Among the entries, find the lines with the string "sides" and copy them.

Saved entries
+--
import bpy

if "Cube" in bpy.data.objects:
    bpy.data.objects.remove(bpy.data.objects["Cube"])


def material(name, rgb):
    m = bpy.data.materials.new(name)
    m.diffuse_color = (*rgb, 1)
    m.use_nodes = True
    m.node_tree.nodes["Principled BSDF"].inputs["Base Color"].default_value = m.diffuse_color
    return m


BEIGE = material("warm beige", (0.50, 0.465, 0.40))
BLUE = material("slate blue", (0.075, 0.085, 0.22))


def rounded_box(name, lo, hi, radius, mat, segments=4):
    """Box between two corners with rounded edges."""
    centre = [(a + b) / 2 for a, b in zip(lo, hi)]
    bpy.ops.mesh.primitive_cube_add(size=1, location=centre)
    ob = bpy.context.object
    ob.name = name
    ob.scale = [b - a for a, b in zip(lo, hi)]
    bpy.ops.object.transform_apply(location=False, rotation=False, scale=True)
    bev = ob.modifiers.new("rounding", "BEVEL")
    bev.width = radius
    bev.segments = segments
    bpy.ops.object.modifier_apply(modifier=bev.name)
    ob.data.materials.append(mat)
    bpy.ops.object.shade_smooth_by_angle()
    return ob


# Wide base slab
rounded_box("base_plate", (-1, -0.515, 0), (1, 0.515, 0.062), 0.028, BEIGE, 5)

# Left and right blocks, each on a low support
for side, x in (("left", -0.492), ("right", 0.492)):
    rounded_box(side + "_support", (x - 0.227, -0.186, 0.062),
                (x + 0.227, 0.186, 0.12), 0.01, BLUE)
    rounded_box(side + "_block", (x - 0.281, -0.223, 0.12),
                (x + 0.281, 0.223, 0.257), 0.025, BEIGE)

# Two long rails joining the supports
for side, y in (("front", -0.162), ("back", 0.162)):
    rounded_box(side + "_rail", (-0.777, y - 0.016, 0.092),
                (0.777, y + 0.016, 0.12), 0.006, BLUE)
+--
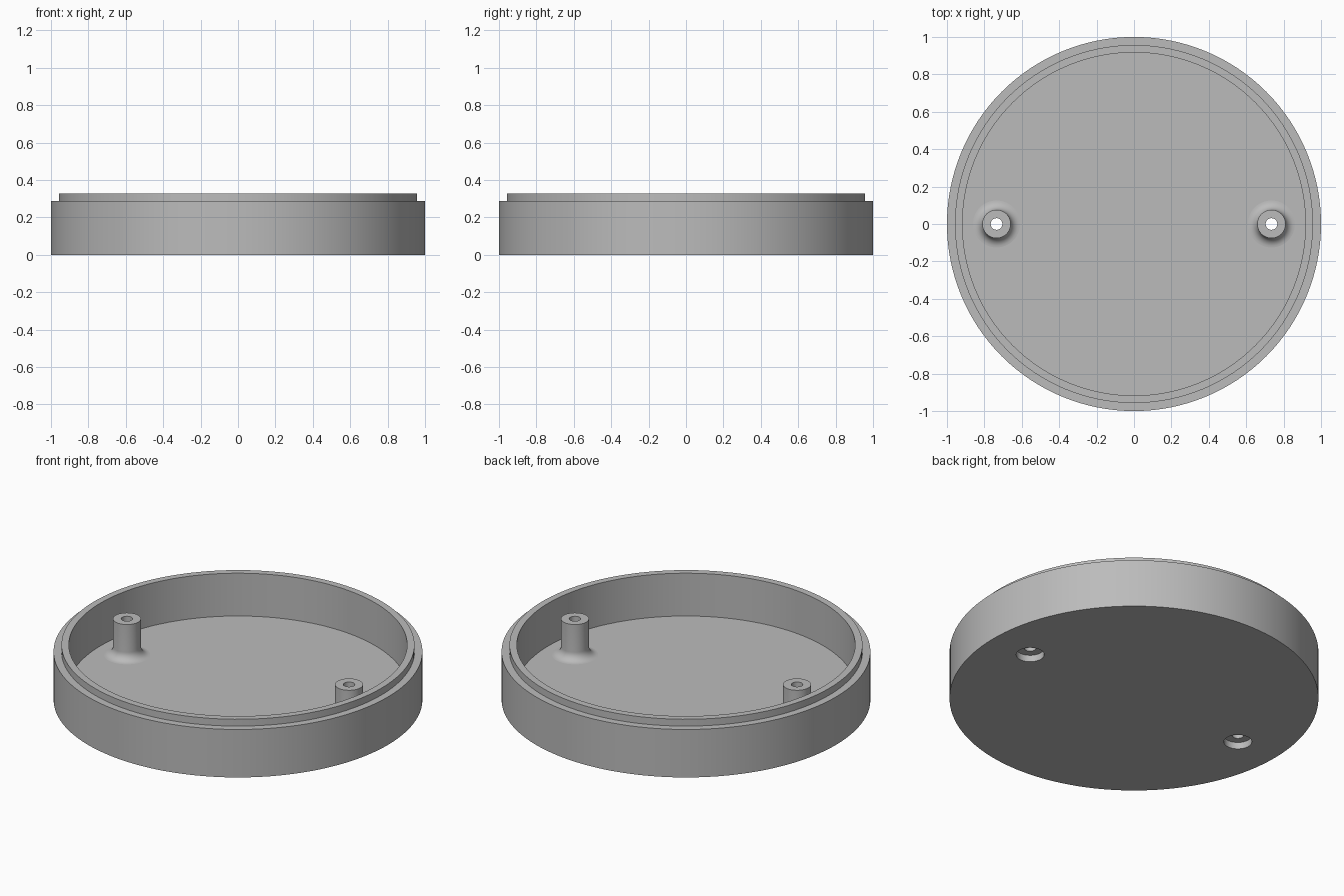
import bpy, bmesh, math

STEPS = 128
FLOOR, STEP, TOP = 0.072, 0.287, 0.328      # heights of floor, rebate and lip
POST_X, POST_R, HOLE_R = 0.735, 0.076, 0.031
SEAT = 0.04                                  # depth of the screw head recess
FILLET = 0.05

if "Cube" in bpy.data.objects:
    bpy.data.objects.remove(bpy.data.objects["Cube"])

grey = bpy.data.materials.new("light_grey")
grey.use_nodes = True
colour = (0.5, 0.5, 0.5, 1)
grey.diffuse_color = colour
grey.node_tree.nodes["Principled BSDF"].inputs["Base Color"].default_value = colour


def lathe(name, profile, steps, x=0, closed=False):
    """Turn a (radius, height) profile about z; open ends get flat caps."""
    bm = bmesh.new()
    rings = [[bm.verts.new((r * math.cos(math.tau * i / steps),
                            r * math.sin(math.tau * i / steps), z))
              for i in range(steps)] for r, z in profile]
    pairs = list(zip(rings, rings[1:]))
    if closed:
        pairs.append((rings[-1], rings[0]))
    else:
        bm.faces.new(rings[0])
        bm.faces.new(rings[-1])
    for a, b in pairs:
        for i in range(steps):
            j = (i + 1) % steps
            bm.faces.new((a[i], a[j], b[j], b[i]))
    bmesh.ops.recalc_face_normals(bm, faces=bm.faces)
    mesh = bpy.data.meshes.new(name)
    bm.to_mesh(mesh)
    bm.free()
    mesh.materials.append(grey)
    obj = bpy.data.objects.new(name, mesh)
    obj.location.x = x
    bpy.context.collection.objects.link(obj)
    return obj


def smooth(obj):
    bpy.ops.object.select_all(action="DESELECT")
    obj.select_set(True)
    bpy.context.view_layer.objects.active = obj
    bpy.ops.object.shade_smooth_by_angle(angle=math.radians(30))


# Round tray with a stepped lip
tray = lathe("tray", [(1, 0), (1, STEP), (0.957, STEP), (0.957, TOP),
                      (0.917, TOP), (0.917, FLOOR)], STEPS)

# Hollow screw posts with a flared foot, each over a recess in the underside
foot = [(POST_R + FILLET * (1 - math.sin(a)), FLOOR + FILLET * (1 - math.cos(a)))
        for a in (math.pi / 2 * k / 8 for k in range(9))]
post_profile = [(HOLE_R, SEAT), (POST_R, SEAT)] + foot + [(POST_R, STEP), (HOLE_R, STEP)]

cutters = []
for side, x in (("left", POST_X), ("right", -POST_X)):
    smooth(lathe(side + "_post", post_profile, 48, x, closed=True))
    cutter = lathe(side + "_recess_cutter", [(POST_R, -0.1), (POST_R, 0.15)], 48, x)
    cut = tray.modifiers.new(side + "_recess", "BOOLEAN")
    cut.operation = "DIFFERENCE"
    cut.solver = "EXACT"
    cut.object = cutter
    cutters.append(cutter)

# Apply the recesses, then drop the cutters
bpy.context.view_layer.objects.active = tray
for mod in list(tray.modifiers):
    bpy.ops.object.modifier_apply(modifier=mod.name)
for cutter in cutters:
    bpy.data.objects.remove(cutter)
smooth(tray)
+--
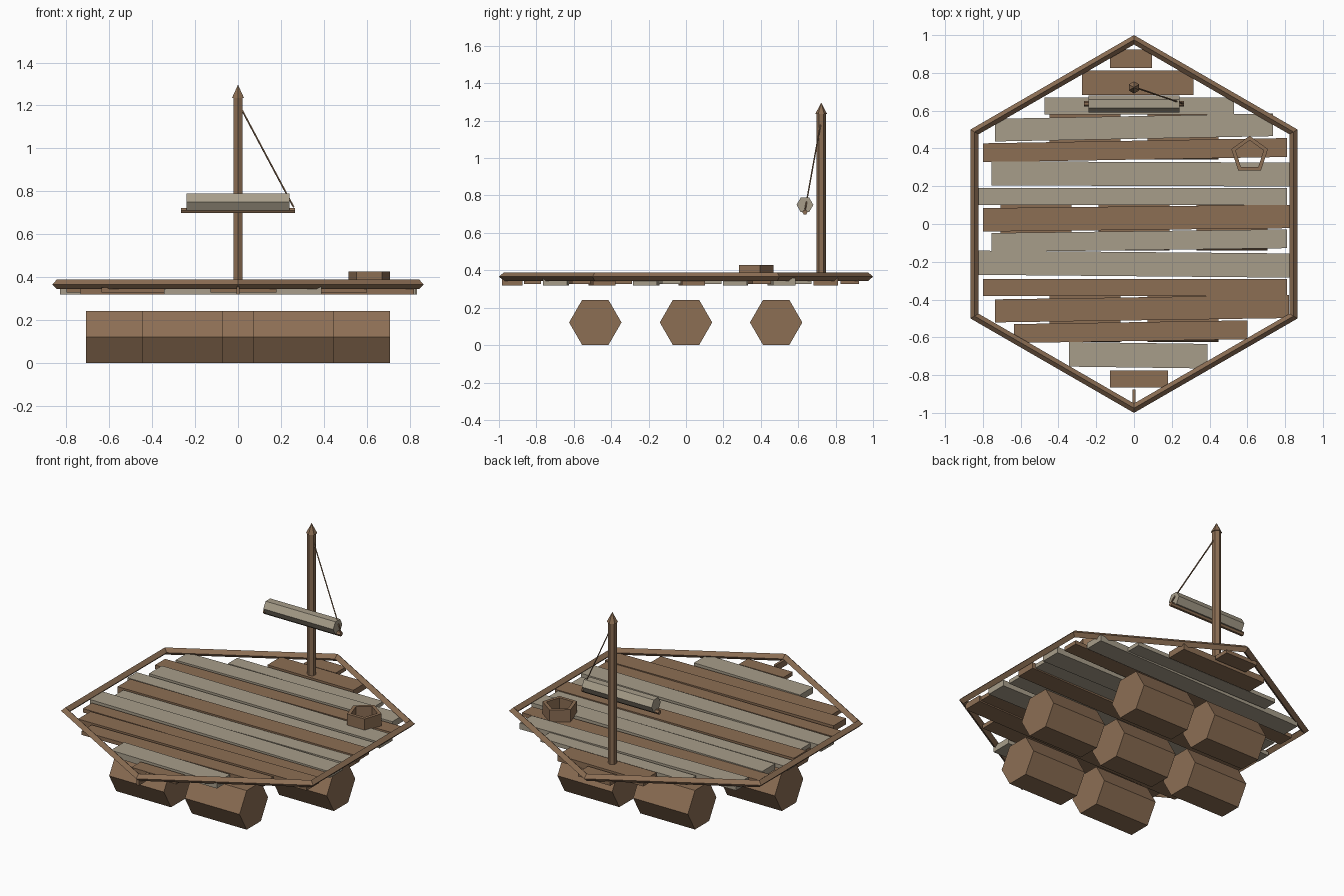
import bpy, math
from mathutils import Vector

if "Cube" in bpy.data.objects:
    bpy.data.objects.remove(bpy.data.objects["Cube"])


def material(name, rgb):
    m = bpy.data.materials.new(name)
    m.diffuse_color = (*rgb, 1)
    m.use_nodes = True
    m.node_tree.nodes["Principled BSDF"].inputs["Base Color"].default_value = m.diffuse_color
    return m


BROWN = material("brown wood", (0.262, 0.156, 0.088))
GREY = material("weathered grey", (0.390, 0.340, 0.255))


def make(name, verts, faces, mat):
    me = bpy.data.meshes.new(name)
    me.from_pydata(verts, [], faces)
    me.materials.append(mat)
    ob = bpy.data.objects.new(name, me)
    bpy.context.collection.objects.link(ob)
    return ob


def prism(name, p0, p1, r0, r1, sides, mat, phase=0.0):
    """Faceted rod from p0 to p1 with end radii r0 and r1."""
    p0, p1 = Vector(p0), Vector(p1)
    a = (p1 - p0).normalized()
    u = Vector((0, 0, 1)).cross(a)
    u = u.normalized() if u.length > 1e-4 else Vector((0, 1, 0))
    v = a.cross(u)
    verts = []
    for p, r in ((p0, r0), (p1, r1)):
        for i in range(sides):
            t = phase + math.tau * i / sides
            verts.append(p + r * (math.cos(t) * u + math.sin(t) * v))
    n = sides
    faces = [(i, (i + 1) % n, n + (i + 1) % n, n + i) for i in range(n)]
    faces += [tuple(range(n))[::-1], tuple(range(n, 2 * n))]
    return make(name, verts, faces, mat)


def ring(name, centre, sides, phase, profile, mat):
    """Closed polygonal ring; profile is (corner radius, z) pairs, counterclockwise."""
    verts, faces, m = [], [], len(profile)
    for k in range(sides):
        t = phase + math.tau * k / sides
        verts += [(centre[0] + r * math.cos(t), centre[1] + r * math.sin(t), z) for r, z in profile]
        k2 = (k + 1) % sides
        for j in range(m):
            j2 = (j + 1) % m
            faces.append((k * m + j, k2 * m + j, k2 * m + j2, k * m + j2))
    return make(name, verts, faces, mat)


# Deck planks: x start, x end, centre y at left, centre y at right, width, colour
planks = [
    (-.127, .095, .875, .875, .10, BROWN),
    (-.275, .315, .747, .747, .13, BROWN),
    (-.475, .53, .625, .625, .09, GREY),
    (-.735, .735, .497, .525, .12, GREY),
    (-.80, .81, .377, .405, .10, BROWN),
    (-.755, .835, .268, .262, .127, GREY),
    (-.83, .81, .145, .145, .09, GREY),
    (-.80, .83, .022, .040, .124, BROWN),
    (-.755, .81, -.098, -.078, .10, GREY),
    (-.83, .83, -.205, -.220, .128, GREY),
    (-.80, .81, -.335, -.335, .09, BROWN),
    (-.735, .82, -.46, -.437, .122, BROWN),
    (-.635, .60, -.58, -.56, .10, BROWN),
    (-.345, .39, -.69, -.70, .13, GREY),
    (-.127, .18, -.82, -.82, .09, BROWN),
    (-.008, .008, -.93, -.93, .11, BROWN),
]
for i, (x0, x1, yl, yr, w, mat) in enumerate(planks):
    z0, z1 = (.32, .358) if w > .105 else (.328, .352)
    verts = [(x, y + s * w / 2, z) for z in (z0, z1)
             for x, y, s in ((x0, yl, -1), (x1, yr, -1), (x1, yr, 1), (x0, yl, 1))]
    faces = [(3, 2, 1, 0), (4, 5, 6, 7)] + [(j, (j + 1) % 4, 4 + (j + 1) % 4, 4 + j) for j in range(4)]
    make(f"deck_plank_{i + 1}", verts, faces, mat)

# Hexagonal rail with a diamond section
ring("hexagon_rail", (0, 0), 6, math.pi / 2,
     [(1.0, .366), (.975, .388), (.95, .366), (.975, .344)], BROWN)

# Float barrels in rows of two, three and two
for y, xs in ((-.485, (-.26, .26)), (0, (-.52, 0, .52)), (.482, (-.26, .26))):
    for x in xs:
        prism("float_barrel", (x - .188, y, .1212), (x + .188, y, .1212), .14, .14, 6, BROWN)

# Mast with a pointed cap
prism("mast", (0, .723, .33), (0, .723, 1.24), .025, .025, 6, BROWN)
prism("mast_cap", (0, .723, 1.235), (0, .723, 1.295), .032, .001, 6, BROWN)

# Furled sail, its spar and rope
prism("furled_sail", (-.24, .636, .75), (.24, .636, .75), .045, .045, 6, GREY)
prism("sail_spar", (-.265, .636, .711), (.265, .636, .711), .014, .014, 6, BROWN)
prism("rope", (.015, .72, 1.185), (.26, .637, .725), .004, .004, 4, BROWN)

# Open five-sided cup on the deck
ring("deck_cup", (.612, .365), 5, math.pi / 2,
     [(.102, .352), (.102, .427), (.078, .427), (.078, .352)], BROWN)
+--
Answer to the exercise
def prism(name, p0, p1, r0, r1, sides, mat, phase=0.0):
        for i in range(sides):
            t = phase + math.tau * i / sides
    n = sides
def ring(name, centre, sides, phase, profile, mat):
    for k in range(sides):
        t = phase + math.tau * k / sides
        k2 = (k + 1) % sides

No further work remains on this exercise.